- [What is required]
Taking the line with "outline = [(0, 0.25), (0, 0.25" as the first and the last line of the entries as the final one, copy that span exactly.

-- Source records follows --

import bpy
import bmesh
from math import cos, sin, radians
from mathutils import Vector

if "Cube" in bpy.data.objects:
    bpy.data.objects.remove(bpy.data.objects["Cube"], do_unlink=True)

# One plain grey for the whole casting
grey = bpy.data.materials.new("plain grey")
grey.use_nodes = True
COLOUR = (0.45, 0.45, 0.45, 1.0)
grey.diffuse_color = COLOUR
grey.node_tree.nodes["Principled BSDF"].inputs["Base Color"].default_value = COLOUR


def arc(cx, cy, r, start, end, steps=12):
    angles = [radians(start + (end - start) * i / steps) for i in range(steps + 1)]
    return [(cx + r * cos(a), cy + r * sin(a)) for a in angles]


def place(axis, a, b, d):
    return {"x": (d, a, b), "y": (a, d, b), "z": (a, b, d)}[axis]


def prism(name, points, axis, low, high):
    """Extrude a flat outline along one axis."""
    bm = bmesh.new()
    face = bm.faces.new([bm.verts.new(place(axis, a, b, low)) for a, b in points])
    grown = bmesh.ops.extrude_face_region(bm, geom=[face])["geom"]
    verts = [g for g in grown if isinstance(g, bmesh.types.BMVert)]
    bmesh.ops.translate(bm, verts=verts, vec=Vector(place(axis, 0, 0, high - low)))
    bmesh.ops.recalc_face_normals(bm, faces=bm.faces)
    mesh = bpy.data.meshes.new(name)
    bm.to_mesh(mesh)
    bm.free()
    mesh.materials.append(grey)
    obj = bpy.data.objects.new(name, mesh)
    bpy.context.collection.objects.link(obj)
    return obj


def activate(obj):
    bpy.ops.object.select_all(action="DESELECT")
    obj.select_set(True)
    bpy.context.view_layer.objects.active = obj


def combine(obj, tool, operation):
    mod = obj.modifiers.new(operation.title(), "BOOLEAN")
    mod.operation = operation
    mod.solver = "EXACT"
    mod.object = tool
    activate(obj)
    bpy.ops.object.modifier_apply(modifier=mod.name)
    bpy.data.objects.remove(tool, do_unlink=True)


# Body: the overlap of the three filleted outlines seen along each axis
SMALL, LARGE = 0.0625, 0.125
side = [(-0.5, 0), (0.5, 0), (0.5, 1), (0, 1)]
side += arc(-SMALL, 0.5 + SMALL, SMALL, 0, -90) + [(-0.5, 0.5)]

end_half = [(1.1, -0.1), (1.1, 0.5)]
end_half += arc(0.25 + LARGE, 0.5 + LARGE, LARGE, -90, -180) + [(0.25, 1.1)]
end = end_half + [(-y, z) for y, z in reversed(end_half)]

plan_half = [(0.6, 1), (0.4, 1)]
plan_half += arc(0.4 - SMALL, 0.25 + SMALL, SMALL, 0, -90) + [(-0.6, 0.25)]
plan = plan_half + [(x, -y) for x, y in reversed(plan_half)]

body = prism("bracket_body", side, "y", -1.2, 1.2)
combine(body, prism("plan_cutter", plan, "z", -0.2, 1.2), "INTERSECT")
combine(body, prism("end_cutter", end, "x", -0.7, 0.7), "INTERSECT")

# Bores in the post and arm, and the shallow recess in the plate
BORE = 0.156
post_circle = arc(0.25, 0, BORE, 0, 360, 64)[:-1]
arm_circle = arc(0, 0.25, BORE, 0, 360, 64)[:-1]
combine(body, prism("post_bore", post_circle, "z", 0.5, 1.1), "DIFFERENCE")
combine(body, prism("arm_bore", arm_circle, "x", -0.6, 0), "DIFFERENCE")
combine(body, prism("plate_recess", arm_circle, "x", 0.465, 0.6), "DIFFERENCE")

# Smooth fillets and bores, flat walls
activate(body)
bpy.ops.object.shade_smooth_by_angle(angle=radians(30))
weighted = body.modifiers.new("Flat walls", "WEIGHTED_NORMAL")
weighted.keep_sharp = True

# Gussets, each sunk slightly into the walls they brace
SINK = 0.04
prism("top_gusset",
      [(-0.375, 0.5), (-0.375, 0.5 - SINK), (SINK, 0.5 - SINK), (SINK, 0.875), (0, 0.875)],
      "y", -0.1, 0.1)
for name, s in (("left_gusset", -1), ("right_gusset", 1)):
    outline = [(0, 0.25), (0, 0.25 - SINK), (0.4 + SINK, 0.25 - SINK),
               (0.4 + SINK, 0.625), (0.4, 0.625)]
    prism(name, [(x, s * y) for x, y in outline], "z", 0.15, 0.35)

-- Source records concluded --

- [Answer box]
    outline = [(0, 0.25), (0, 0.25 - SINK), (0.4 + SINK, 0.25 - SINK),
               (0.4 + SINK, 0.625), (0.4, 0.625)]
    prism(name, [(x, s * y) for x, y in outline], "z", 0.15, 0.35)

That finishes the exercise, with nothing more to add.